Yes, and that was just before the man with three consecutive 100-catch seasons and two Pro Bowl selections in a row revealed he expects more of himself.
"Absolutely," he said. "I plan on this year being the best year I've had so far."
The gift still waiting to be opened here is the idea that Marshall, just now coming into his prime, has only begun to see his star blossom.
Making that happen is the challenge for the player and the club if Miami is to truly get its money's worth from this kid.
That do-even-more attitude.
The bar can be raised higher still. Let's find out how much.
Marshall has been a "Beast" (his nickname) in terms of number of catches and moving the chains with first downs. But he can do better than last year's average of a modest 11.1 yards per catch with Denver. Surely, the Broncos underutilized the talents of a 6-4, 230-pound physical guy who is a bear to tackle.
Marshall averaged 16.1 yards a catch his final year at UCF, and 15.5 his NFL rookie year, and that's more like it. Miami needs to find a way to make Marshall not just "numbers productive," but a game-breaking, big-play force.
Post-trade, the Las Vegas over/under on his 2010 touchdown catches is 6.5, and I would jump on the "over" if Miami can squeeze everything from this guy's potential like I think.
Meantime, Marshall has done everything right so far. Give him an A-plus in the transition game, in erasing Denver and embracing Miami quite literally overnight.
On his first official day as a Dolphin on Wednesday, he appeared at a Heat home game wearing a Marlins cap. Smart. Only had he also worn a Panthers hockey sweater and made the sign of the "U" with his thumbs and forefingers would his instant adoption of South Florida been more complete.
At Thursday's first media session, he continued to do and say everything right.
You have to love a guy who calls Bills Parcells, "Mr. Parcells." And who says of coach Tony Sparano, "I watched Coach on the sideline last year get all red sometimes and fiery. That's the kind of coach I like to play for."

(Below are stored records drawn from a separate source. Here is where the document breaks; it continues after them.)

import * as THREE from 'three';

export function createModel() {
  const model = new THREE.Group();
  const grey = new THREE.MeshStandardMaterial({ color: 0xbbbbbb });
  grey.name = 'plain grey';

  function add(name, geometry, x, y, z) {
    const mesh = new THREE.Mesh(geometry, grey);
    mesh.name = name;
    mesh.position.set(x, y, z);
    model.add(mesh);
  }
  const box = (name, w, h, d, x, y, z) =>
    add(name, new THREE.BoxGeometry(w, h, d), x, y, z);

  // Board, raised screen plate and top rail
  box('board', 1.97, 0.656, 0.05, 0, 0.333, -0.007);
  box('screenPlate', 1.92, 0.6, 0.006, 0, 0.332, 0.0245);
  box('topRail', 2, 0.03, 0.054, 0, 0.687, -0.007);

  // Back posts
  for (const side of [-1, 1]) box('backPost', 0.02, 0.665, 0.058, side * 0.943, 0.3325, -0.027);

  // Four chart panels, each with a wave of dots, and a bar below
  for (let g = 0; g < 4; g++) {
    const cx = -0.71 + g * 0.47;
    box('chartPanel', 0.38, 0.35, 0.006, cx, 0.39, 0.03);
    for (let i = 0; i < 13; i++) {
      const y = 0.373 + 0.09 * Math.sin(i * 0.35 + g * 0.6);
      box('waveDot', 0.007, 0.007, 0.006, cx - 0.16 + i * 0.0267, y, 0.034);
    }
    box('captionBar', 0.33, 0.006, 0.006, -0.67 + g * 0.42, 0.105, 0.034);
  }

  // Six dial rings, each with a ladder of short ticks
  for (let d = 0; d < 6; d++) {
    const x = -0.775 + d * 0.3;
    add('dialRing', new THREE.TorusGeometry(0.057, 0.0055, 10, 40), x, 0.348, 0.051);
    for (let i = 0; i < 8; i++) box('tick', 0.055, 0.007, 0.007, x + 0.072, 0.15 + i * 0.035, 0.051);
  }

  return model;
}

Marshall even diffused with aplomb a potential controversy over receiver Davone Bess, saying (through his agent) that he would not give up his No. 15 jersey number to Marshall.
"That's his number," Marshall said. "I'm coming into his locker room. I'll be fine with No. 87 or any other number."

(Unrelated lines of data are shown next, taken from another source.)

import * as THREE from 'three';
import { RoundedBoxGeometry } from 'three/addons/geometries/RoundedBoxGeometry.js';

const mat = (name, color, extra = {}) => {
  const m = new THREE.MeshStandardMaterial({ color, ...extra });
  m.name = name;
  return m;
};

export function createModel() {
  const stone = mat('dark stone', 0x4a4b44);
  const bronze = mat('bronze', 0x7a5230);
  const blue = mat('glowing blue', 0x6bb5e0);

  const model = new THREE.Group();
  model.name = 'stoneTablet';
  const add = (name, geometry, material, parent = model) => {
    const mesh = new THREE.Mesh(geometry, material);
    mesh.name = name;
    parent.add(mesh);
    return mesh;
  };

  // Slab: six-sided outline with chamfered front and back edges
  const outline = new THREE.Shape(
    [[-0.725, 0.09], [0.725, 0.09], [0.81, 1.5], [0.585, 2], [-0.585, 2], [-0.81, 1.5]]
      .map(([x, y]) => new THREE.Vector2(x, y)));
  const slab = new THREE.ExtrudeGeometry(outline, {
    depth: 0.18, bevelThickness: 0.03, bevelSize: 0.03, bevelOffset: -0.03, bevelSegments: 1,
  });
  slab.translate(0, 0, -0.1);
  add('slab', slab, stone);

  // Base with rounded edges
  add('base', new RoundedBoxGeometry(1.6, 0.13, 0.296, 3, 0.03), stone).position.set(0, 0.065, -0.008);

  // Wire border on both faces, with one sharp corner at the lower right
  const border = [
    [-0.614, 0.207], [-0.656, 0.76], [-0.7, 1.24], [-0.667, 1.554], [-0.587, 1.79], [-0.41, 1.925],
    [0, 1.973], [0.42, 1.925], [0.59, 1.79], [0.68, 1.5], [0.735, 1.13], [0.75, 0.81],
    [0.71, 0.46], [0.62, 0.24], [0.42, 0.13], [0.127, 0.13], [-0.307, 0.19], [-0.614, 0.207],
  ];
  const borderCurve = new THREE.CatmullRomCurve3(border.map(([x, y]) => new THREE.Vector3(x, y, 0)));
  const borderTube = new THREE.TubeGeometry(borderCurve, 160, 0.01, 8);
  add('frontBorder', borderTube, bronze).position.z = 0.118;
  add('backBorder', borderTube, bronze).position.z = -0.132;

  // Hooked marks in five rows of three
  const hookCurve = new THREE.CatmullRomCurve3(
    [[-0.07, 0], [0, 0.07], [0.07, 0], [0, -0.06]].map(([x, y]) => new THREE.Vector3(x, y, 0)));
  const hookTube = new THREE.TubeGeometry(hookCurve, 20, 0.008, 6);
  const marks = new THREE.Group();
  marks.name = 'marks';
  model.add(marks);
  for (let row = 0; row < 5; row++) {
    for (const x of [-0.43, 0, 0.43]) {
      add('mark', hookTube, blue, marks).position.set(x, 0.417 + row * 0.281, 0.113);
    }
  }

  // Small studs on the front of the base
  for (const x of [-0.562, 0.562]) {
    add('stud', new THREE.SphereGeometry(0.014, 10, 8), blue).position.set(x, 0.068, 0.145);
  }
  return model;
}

(That's Brandon the diplomat. But I would say this. Dear Davone: Feel free to enter the real world at your earliest convenience. There is hierarchy at play here. There are unwritten rules. The Dolphins are paying Marshall hugely to catch 100 passes a year, and you, Davone, are a Dolphin of neither long-standing nor great accomplishment. Give up the number, pal).

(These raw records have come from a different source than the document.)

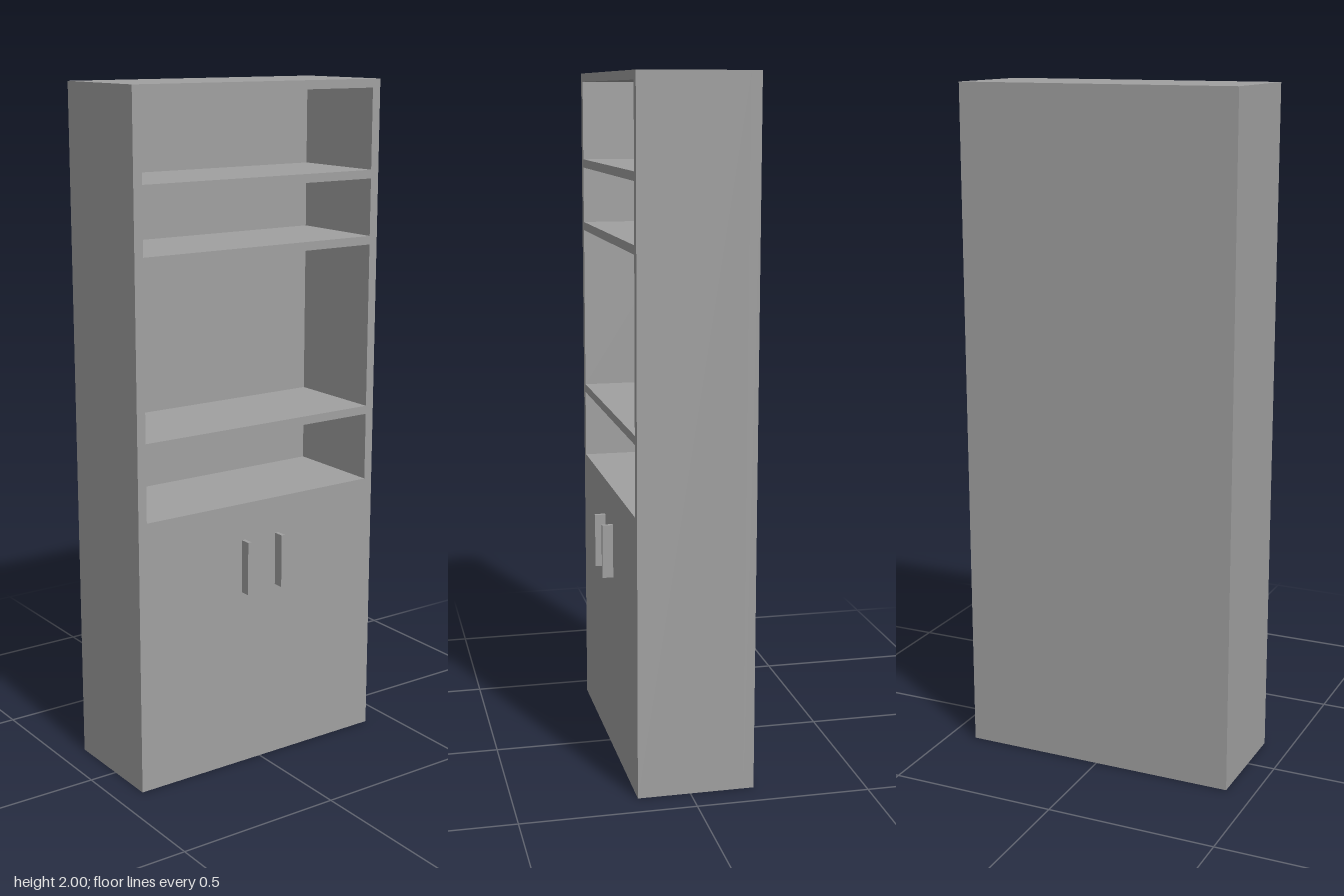
import * as THREE from 'three';

const WIDTH = 0.834, HEIGHT = 2, BACK = -0.185, FRONT = 0.152;
const BACK_PANEL = 0.03;
const OPENING_HALF = 0.39;
// bottom and top of each open shelf bay
const BAYS = [[0.81, 1.013], [1.038, 1.525], [1.55, 1.717], [1.742, 1.975]];

// axis-aligned rectangle added to a shape or path
function rect(path, x0, y0, x1, y1) {
  path.moveTo(x0, y0);
  path.lineTo(x1, y0);
  path.lineTo(x1, y1);
  path.lineTo(x0, y1);
  path.closePath();
  return path;
}

export function createModel() {
  const group = new THREE.Group();
  group.name = 'bookcase';
  const grey = new THREE.MeshStandardMaterial({ color: 0xa0a0a0 });
  grey.name = 'plain grey';

  const add = (name, geometry, x, y, z) => {
    const mesh = new THREE.Mesh(geometry, grey);
    mesh.name = name;
    mesh.position.set(x, y, z);
    group.add(mesh);
  };

  // carcass: closed cupboard below, open shelf bays above
  const outline = rect(new THREE.Shape(), -WIDTH / 2, 0, WIDTH / 2, HEIGHT);
  for (const [low, high] of BAYS) {
    outline.holes.push(rect(new THREE.Path(), -OPENING_HALF, low, OPENING_HALF, high));
  }
  const depth = FRONT - BACK - BACK_PANEL;
  const carcass = new THREE.ExtrudeGeometry(outline, { depth, bevelEnabled: false });
  add('carcass', carcass, 0, 0, BACK + BACK_PANEL);

  // back panel closing the bays
  add('backPanel', new THREE.BoxGeometry(WIDTH, HEIGHT, BACK_PANEL),
    0, HEIGHT / 2, BACK + BACK_PANEL / 2);

  // pair of upright door handles
  const handle = new THREE.BoxGeometry(0.012, 0.16, 0.032);
  add('rightHandle', handle, -0.061, 0.62, FRONT + 0.016);
  add('leftHandle', handle, 0.059, 0.62, FRONT + 0.016);

  return group;
}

This is the biggest Dolphins trade since the 2002 deal that brought Ricky Williams from New Orleans. Now we should hope we get a smoother ride with Marshall. Ricky's overall successful Dolphins run was pockmarked by the yearlong soul-searching retirement and the drug suspensions.
MARKS AGAINST HIM
In Marshall's case, the police report seems the greater danger.
He said a few times Thursday, "My past is exactly that — the past," when pressed on his history of legal issues, such as arrests for domestic violence and DUI.
"I made mistakes and worked through some things. I continue to look in the mirror and try to better myself," he said.
Lessons learned? "Be more patient," he said. "Think things through. Be more of a professional, on and off the field."
What's easily said is for some not easily done, especially in the shadow of South Beach. But I believe in the clean-slate theory, in judging Marshall by what he does from this point forward. Do you?
Several positive factors suggest he might have turned a corner personally. Why benefit of doubt might be given with a degree of confidence.
First, being from Orlando, he feels as if he has come home. "My family is just ecstatic," he said of the trade. "I'm a Florida boy." You also see a modest wedding ring sparkling on his hand, put there just a couple of weeks ago. It seems like a grounding influence.
"She's probably responsible for the most growth in me," he said of his bride, Michi. "She taught me what true love is."
He has true love.
He has a team that feels like home.
He has a contract that thrills him (and should).
He has a fan base ready to embrace him.
He has a wonderful career just now picking up steam.
He has a fresh start.
And you wonder why Brandon Marshall is smiling?